### EXERCISE MATERIAL

= Beginning of Section =

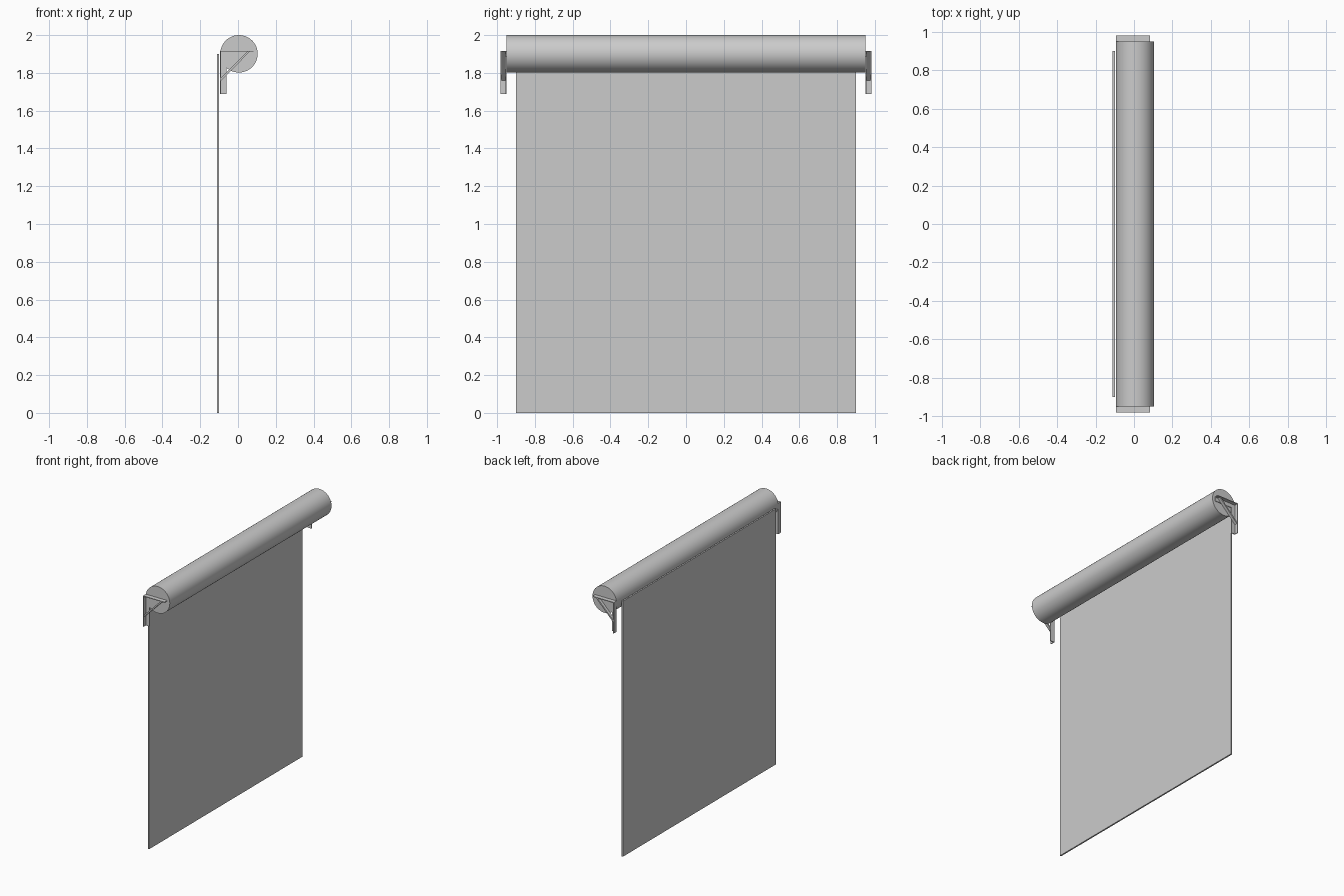
import bpy, bmesh, math
from mathutils import Vector

if "Cube" in bpy.data.objects:
    bpy.data.objects.remove(bpy.data.objects["Cube"])


def finish(name, bm):
    bmesh.ops.recalc_face_normals(bm, faces=bm.faces)
    me = bpy.data.meshes.new(name)
    bm.to_mesh(me)
    bm.free()
    ob = bpy.data.objects.new(name, me)
    bpy.context.collection.objects.link(ob)
    return ob


def extrude_profile(name, pts, y0, y1):
    """Closed x-z profile extruded along y."""
    bm = bmesh.new()
    face = bm.faces.new([bm.verts.new((x, y0, z)) for x, z in pts])
    ext = bmesh.ops.extrude_face_region(bm, geom=[face])
    moved = [v for v in ext["geom"] if isinstance(v, bmesh.types.BMVert)]
    bmesh.ops.translate(bm, verts=moved, vec=Vector((0, y1 - y0, 0)))
    return finish(name, bm)


def box(name, x0, x1, y0, y1, z0, z1):
    return extrude_profile(name, [(x0, z0), (x1, z0), (x1, z1), (x0, z1)], y0, y1)


# Rolled screen tube
bpy.ops.mesh.primitive_cylinder_add(vertices=64, radius=0.099, depth=1.9,
                                    location=(0.005, 0, 1.901),
                                    rotation=(math.pi / 2, 0, 0))
roller = bpy.context.object
roller.name = "roller"
bpy.ops.object.shade_smooth_by_angle()

# Hanging sheet
box("hanging_sheet", -0.111, -0.1, -0.9, 0.9, 0, 1.9)

# Angle-iron wall brackets at both ends: web beside the roller, flange outward
XL, XR, ZB, ZT, W, T = -0.094, 0.083, 1.687, 1.917, 0.033, 0.005
web = [(XL, ZB), (XL + W, ZB), (XL + W, ZT - W), (XR, ZT - W), (XR, ZT), (XL, ZT)]
flange = [(XL, ZB), (XL + T, ZB), (XL + T, ZT - T), (XR, ZT - T), (XR, ZT), (XL, ZT)]
brace = [(XL + T, 1.76), (0.062, ZT - T), (0.048, ZT - T), (XL + T, 1.774)]
for side, s in (("left", -1), ("right", 1)):
    extrude_profile(side + "_bracket_web", web, s * 0.949, s * 0.955)
    extrude_profile(side + "_bracket_flange", flange, s * 0.95, s * 0.982)
    extrude_profile(side + "_bracket_brace", brace, s * 0.955, s * 0.976)
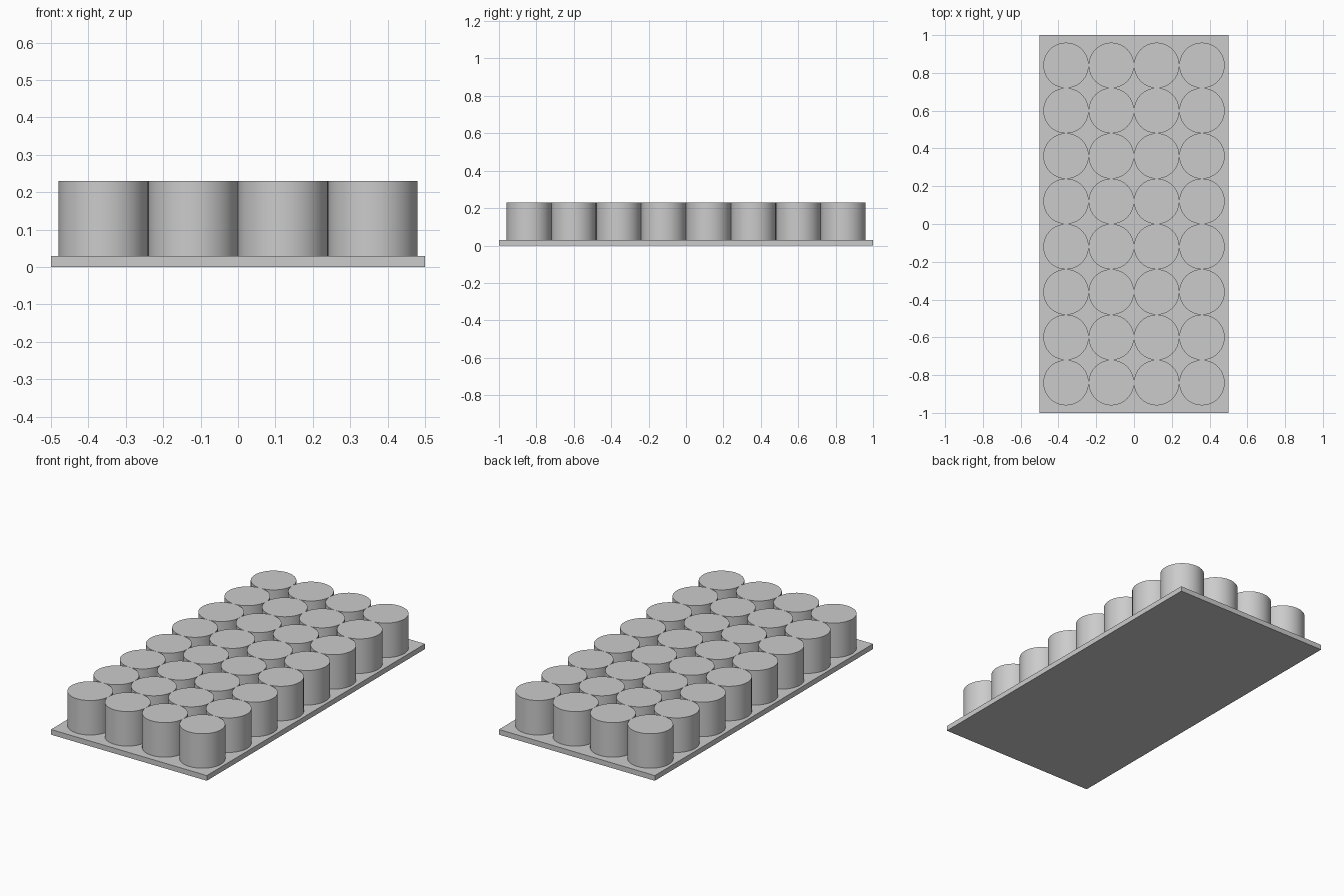
import bpy

cube = bpy.data.objects.get("Cube")
if cube:
    bpy.data.objects.remove(cube, do_unlink=True)

COLS, ROWS = 4, 8
PITCH = 0.24
PLATE_H, STUD_H = 0.03, 0.20

grey = bpy.data.materials.new("light grey")
grey.use_nodes = True
colour = (0.6, 0.6, 0.6, 1.0)
grey.diffuse_color = colour
grey.node_tree.nodes["Principled BSDF"].inputs["Base Color"].default_value = colour

# Flat base plate
bpy.ops.mesh.primitive_cube_add(size=1, location=(0, 0, PLATE_H / 2))
plate = bpy.context.object
plate.name = "base_plate"
plate.scale = (1, 2, PLATE_H)
bpy.ops.object.transform_apply(location=False, rotation=False, scale=True)
plate.data.materials.append(grey)

# One round cylinder mesh, shared by the whole grid
bpy.ops.mesh.primitive_cylinder_add(vertices=64, radius=PITCH / 2, depth=STUD_H)
first = bpy.context.object
first.data.materials.append(grey)
bpy.ops.object.shade_smooth_by_angle()

# Grid of touching cylinders standing on the plate
for row in range(ROWS):
    for col in range(COLS):
        if row == 0 and col == 0:
            stud = first
        else:
            stud = first.copy()
            bpy.context.collection.objects.link(stud)
        stud.name = f"cylinder_row{row + 1}_column{col + 1}"
        stud.location = ((col - (COLS - 1) / 2) * PITCH,
                         (row - (ROWS - 1) / 2) * PITCH,
                         PLATE_H + STUD_H / 2)
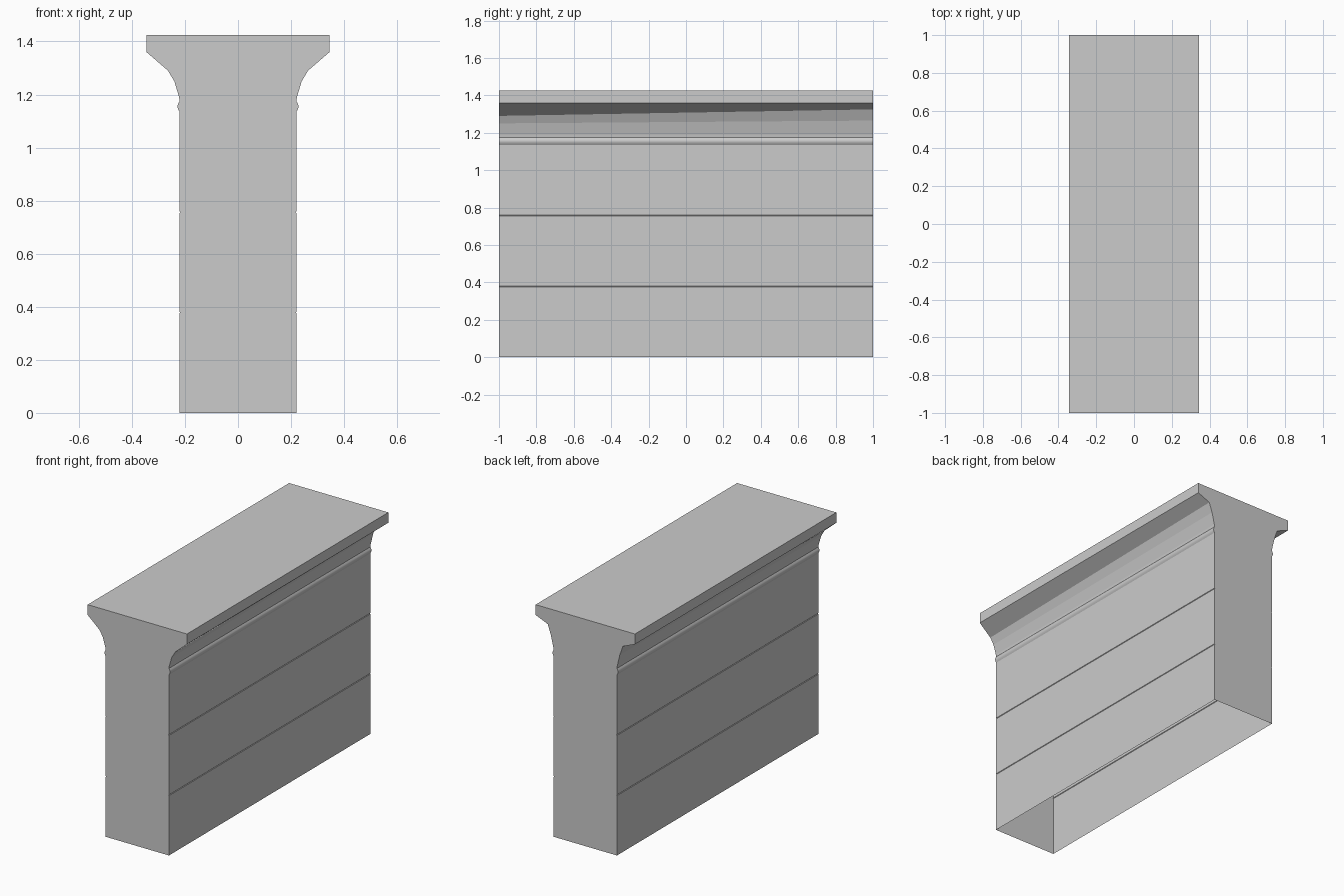
import bpy, bmesh, math

if "Cube" in bpy.data.objects:
    bpy.data.objects.remove(bpy.data.objects["Cube"], do_unlink=True)

stone = bpy.data.materials.new("light_grey")
stone.use_nodes = True
GREY = (0.6, 0.6, 0.6, 1)
stone.diffuse_color = GREY
stone.node_tree.nodes["Principled BSDF"].inputs["Base Color"].default_value = GREY

WALL, BEAD_LOW, BEAD_HIGH = 0.22, 1.135, 1.175


def half_profile(cove):
    """Outline of one side from the floor to the top, as (x, z)."""
    points = [(WALL, 0)]
    # fine joints splitting the wall into three courses
    for joint in (BEAD_LOW / 3, BEAD_LOW * 2 / 3):
        points += [(WALL, joint - 0.003), (WALL - 0.003, joint), (WALL, joint + 0.003)]
    # rounded bead
    steps = 8
    for i in range(steps + 1):
        t = i / steps
        z = BEAD_LOW + (BEAD_HIGH - BEAD_LOW) * t
        points.append((WALL + 0.008 * math.sin(math.pi * t), z))
    # cove and cap slab
    return points + [(0.222, 1.19)] + cove + [(0.345, 1.36), (0.345, 1.425)]


def outline(cove):
    right = half_profile(cove)
    return right + [(-x, z) for x, z in reversed(right)]


# the cove tightens slightly towards the back
front = outline([(0.24, 1.25), (0.264, 1.29)])
back = outline([(0.24, 1.265), (0.261, 1.325)])

bm = bmesh.new()
front_ring = [bm.verts.new((x, -1, z)) for x, z in front]
back_ring = [bm.verts.new((x, 1, z)) for x, z in back]

# long sides and top, with the underside left open
for i in range(len(front) - 1):
    face = bm.faces.new((front_ring[i], back_ring[i], back_ring[i + 1], front_ring[i + 1]))
    heights = [v.co.z for v in face.verts]
    face.smooth = min(heights) > BEAD_LOW - 0.001 and max(heights) < BEAD_HIGH + 0.001

# flat ends
bm.faces.new(front_ring)
bm.faces.new(list(reversed(back_ring)))
bmesh.ops.recalc_face_normals(bm, faces=bm.faces)

# only the bead is smooth
for edge in bm.edges:
    edge.smooth = all(f.smooth for f in edge.link_faces)

mesh = bpy.data.meshes.new("wall_with_cornice")
bm.to_mesh(mesh)
bm.free()
mesh.materials.append(stone)
wall = bpy.data.objects.new("wall_with_cornice", mesh)
bpy.context.collection.objects.link(wall)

= End of Section =

### WHAT IS REQUIRED
Show me all lines in the records that contain "objects".

### REPLY TO THE EXERCISE
if "Cube" in bpy.data.objects:
    bpy.data.objects.remove(bpy.data.objects["Cube"])
    ob = bpy.data.objects.new(name, me)
    bpy.context.collection.objects.link(ob)
cube = bpy.data.objects.get("Cube")
    bpy.data.objects.remove(cube, do_unlink=True)
            bpy.context.collection.objects.link(stud)
if "Cube" in bpy.data.objects:
    bpy.data.objects.remove(bpy.data.objects["Cube"], do_unlink=True)
wall = bpy.data.objects.new("wall_with_cornice", mesh)
bpy.context.collection.objects.link(wall)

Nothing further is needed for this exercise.